The following Flood Knowledge, Attitudes and Practices (KAP) survey aims to inform community engagement and communication about flood susceptibility and the associated hazards in Northwest Syria. Building on REACH's flood modeling and the North Dana – Internally Displaced Person (IDP) Camps and Informal Sites Flood Susceptibility and Flood Hazard Assessment from November 2020, this survey hopes to provide a more comprehensive understanding of the conditions in the proposed survey areas. In addition, it seeks to provide humanitarian actors critical information that could enable them to prepare for and respond to sudden bouts of rainfall that have already impacted and will most likely impact these areas in the future.
Seasonal flash floods are a common occurence in Syria. Flooding generated by sudden and heavy rainfalls has exacerbated vulnerabilities already intensified by winter conditions and the ongoing conflict.

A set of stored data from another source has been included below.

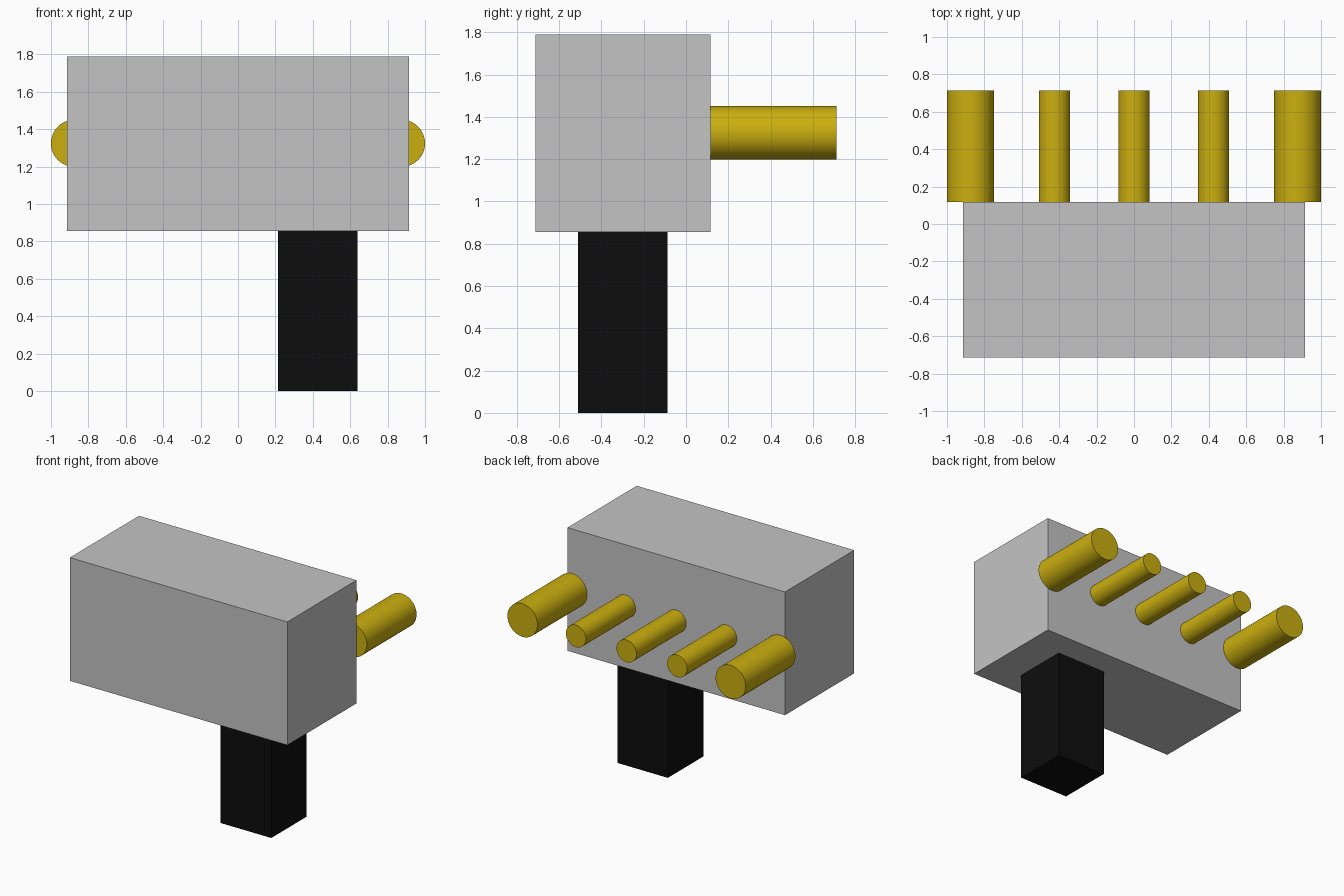
import bpy
import math

if "Cube" in bpy.data.objects:
    bpy.data.objects.remove(bpy.data.objects["Cube"], do_unlink=True)


def material(name, rgb):
    m = bpy.data.materials.new(name)
    m.use_nodes = True
    m.diffuse_color = (*rgb, 1)
    m.node_tree.nodes["Principled BSDF"].inputs["Base Color"].default_value = (*rgb, 1)
    return m


grey = material("light grey", (0.55, 0.55, 0.55))
black = material("black", (0.004, 0.004, 0.004))
gold = material("gold", (0.60, 0.43, 0.005))


def box(name, low, high, mat):
    centre = [(a + b) / 2 for a, b in zip(low, high)]
    bpy.ops.mesh.primitive_cube_add(size=1, location=centre)
    ob = bpy.context.object
    ob.name = name
    ob.scale = [b - a for a, b in zip(low, high)]
    bpy.ops.object.transform_apply(location=False, rotation=False, scale=True)
    ob.data.materials.append(mat)


def pin(name, x, radius, y0=0.117, y1=0.713, z=1.325):
    bpy.ops.mesh.primitive_cylinder_add(
        vertices=48, radius=radius, depth=y1 - y0,
        location=(x, (y0 + y1) / 2, z), rotation=(math.pi / 2, 0, 0))
    ob = bpy.context.object
    ob.name = name
    ob.data.materials.append(gold)
    bpy.ops.object.shade_smooth_by_angle(angle=math.radians(30))


# Housing block and the off-centre post below it
box("housing", (-0.913, -0.713, 0.855), (0.913, 0.117, 1.79), grey)
box("post", (0.213, -0.512, 0), (0.638, -0.087, 0.855), black)

# Row of pins on the back: thick at both ends, three thin between
for name, x, radius in (("right_thick_pin", -0.874, 0.126),
                        ("right_thin_pin", -0.425, 0.084),
                        ("middle_thin_pin", 0, 0.084),
                        ("left_thin_pin", 0.425, 0.084),
                        ("left_thick_pin", 0.874, 0.126)):
    pin(name, x, radius)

According to Camp Coordination and Camp Management Cluster (CCCM) members, in March 2019, 7,292 tents were partially or likely severely damaged because of the seasonal floods in Northwest Syria.2 The rainfall continued through April and resulted in the further displacement of more than 40,000 IDPs in camps along the Syria Turkey border. Furthermore, in December 2019, floods obstructed roads and damaged or destroyed tents and other structures in at least 28 IDP camps in northern Syria.2 Flash flooding caused by sudden rainfall exceeding 30 centimeters has often caused displacement for thousands of households, and additional access challenges for humanitarian organisations.3 The REACH North Dana – IDP Camps and Informal Sites Flood Susceptibility and Flood Hazard Assessment (November 2020) predicted the following numbers of households as potentially exposed to flood hazards or flood depths exceeding 200mm: